[TASK OBJECTIVE]:
Where a record contains an image, leave the image out and print the rest exactly.

[RAW DATA]:
● ● ● ●
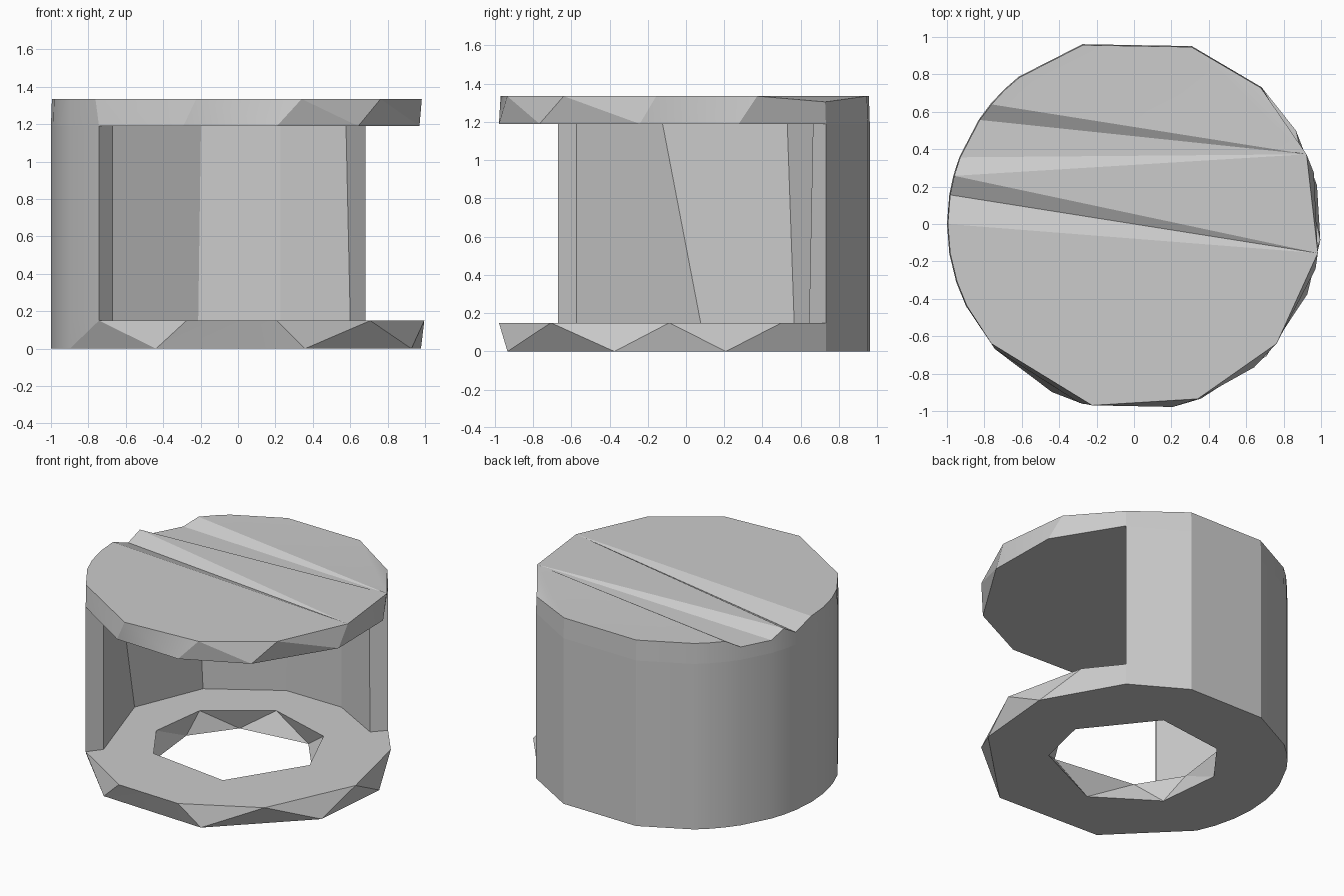
import bpy, bmesh
from math import cos, sin, radians

if "Cube" in bpy.data.objects:
    bpy.data.objects.remove(bpy.data.objects["Cube"])

GREY = (0.6, 0.6, 0.6, 1)
mat = bpy.data.materials.new("plain grey")
mat.use_nodes = True
mat.diffuse_color = GREY
mat.node_tree.nodes["Principled BSDF"].inputs["Base Color"].default_value = GREY

# Levels, and the angles (degrees) of the corners on the closed back arc
FLOOR, SHELF, LID, TOP = 0, 0.15, 1.19, 1.335
ARC = [47, 72, 106, 128, 134, 140, 146, 159, 165, 171, 180, 189, 198, 206, 222]
DIPS = {171: 0.06, 159: 0.055, 146: 0.055, 47: 0.03}


def ring(bm, angles, r, z, dips={}):
    """Corners around the centre, sorted by angle."""
    angles = sorted(a % 360 for a in angles)
    return [(a, bm.verts.new((r * cos(radians(a)), r * sin(radians(a)), z - dips.get(a, 0))))
            for a in angles]


def band(bm, a, b):
    """Join two closed rings that may have different corners."""
    i = j = 0
    na, nb = len(a), len(b)
    while i < na or j < nb:
        ta = a[(i + 1) % na][0] + 360 * ((i + 1) // na) if i < na else 9999
        tb = b[(j + 1) % nb][0] + 360 * ((j + 1) // nb) if j < nb else 9999
        face = [a[i % na][1], b[j % nb][1]]
        step_a, step_b = ta <= tb, tb <= ta
        if step_b:
            j += 1
            face.append(b[j % nb][1])
        if step_a:
            i += 1
            face.append(a[i % na][1])
        bm.faces.new(face)


def finish(bm, name):
    bmesh.ops.recalc_face_normals(bm, faces=bm.faces)
    me = bpy.data.meshes.new(name)
    bm.to_mesh(me)
    bm.free()
    ob = bpy.data.objects.new(name, me)
    bpy.context.collection.objects.link(ob)
    me.materials.append(mat)
    bpy.ops.object.select_all(action="DESELECT")
    ob.select_set(True)
    bpy.context.view_layer.objects.active = ob
    bpy.ops.object.shade_smooth_by_angle(angle=radians(20))


# Base ring with a faceted rim and a seven-sided hole
bm = bmesh.new()
low = ring(bm, ARC[:-1] + [-116, -69, -22, 12], 1, FLOOR)
high = ring(bm, ARC + [-106, -78, -45, -5, 30], 1, SHELF)
hole_low = ring(bm, [-33, 7, 70, 124, 162, 210, -97], 0.56, FLOOR)
hole_high = ring(bm, [194, 151, 99, 47, 0, -65, -130], 0.57, SHELF)
for a, b in ((low, high), (hole_low, hole_high), (low, hole_low), (high, hole_high)):
    band(bm, a, b)
finish(bm, "base_ring")

# Thin wall closing the back half
bm = bmesh.new()
outer = [[v for _, v in ring(bm, ARC, 1, z)] for z in (SHELF, LID)]
inner = [[v for _, v in ring(bm, angles, 0.88, z)]
         for angles, z in (([47, 75, 104, 140, 175, 220.6], SHELF),
                           ([49, 75, 103, 143, 188, 220.6], LID))]
for lo, hi in (outer, inner):
    for k in range(len(lo) - 1):
        bm.faces.new((lo[k], lo[k + 1], hi[k + 1], hi[k]))
for k in (0, -1):
    bm.faces.new((outer[0][k], inner[0][k], inner[1][k], outer[1][k]))
finish(bm, "back_wall")

# Lid with a faceted rim and shallow creases running across the top
bm = bmesh.new()
under = ring(bm, ARC + [-107, -78, -50, -14, 16], 1, LID)
top = ring(bm, ARC[:-1] + [220, -103, -70, -40, -9, 22], 0.995, TOP, DIPS)
band(bm, under, top)
bm.faces.new([v for _, v in under])
at = dict(top)
right_front, right_back = at[351], at[22]
bm.faces.new([v for a, v in top if a >= 180])
bm.faces.new((at[180], at[171], right_front))
bm.faces.new((at[171], at[165], right_front))
bm.faces.new((at[165], right_back, right_front))
fan = [v for a, v in top if 47 <= a <= 165]
for p, q in zip(fan, fan[1:]):
    bm.faces.new((p, q, right_back))
finish(bm, "creased_lid")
● ● ● ●
[RESPONSE TO THE EXERCISE]:
import bpy, bmesh
from math import cos, sin, radians

if "Cube" in bpy.data.objects:
    bpy.data.objects.remove(bpy.data.objects["Cube"])

GREY = (0.6, 0.6, 0.6, 1)
mat = bpy.data.materials.new("plain grey")
mat.use_nodes = True
mat.diffuse_color = GREY
mat.node_tree.nodes["Principled BSDF"].inputs["Base Color"].default_value = GREY

# Levels, and the angles (degrees) of the corners on the closed back arc
FLOOR, SHELF, LID, TOP = 0, 0.15, 1.19, 1.335
ARC = [47, 72, 106, 128, 134, 140, 146, 159, 165, 171, 180, 189, 198, 206, 222]
DIPS = {171: 0.06, 159: 0.055, 146: 0.055, 47: 0.03}


def ring(bm, angles, r, z, dips={}):
    """Corners around the centre, sorted by angle."""
    angles = sorted(a % 360 for a in angles)
    return [(a, bm.verts.new((r * cos(radians(a)), r * sin(radians(a)), z - dips.get(a, 0))))
            for a in angles]


def band(bm, a, b):
    """Join two closed rings that may have different corners."""
    i = j = 0
    na, nb = len(a), len(b)
    while i < na or j < nb:
        ta = a[(i + 1) % na][0] + 360 * ((i + 1) // na) if i < na else 9999
        tb = b[(j + 1) % nb][0] + 360 * ((j + 1) // nb) if j < nb else 9999
        face = [a[i % na][1], b[j % nb][1]]
        step_a, step_b = ta <= tb, tb <= ta
        if step_b:
            j += 1
            face.append(b[j % nb][1])
        if step_a:
            i += 1
            face.append(a[i % na][1])
        bm.faces.new(face)


def finish(bm, name):
    bmesh.ops.recalc_face_normals(bm, faces=bm.faces)
    me = bpy.data.meshes.new(name)
    bm.to_mesh(me)
    bm.free()
    ob = bpy.data.objects.new(name, me)
    bpy.context.collection.objects.link(ob)
    me.materials.append(mat)
    bpy.ops.object.select_all(action="DESELECT")
    ob.select_set(True)
    bpy.context.view_layer.objects.active = ob
    bpy.ops.object.shade_smooth_by_angle(angle=radians(20))


# Base ring with a faceted rim and a seven-sided hole
bm = bmesh.new()
low = ring(bm, ARC[:-1] + [-116, -69, -22, 12], 1, FLOOR)
high = ring(bm, ARC + [-106, -78, -45, -5, 30], 1, SHELF)
hole_low = ring(bm, [-33, 7, 70, 124, 162, 210, -97], 0.56, FLOOR)
hole_high = ring(bm, [194, 151, 99, 47, 0, -65, -130], 0.57, SHELF)
for a, b in ((low, high), (hole_low, hole_high), (low, hole_low), (high, hole_high)):
    band(bm, a, b)
finish(bm, "base_ring")

# Thin wall closing the back half
bm = bmesh.new()
outer = [[v for _, v in ring(bm, ARC, 1, z)] for z in (SHELF, LID)]
inner = [[v for _, v in ring(bm, angles, 0.88, z)]
         for angles, z in (([47, 75, 104, 140, 175, 220.6], SHELF),
                           ([49, 75, 103, 143, 188, 220.6], LID))]
for lo, hi in (outer, inner):
    for k in range(len(lo) - 1):
        bm.faces.new((lo[k], lo[k + 1], hi[k + 1], hi[k]))
for k in (0, -1):
    bm.faces.new((outer[0][k], inner[0][k], inner[1][k], outer[1][k]))
finish(bm, "back_wall")

# Lid with a faceted rim and shallow creases running across the top
bm = bmesh.new()
under = ring(bm, ARC + [-107, -78, -50, -14, 16], 1, LID)
top = ring(bm, ARC[:-1] + [220, -103, -70, -40, -9, 22], 0.995, TOP, DIPS)
band(bm, under, top)
bm.faces.new([v for _, v in under])
at = dict(top)
right_front, right_back = at[351], at[22]
bm.faces.new([v for a, v in top if a >= 180])
bm.faces.new((at[180], at[171], right_front))
bm.faces.new((at[171], at[165], right_front))
bm.faces.new((at[165], right_back, right_front))
fan = [v for a, v in top if 47 <= a <= 165]
for p, q in zip(fan, fan[1:]):
    bm.faces.new((p, q, right_back))
finish(bm, "creased_lid")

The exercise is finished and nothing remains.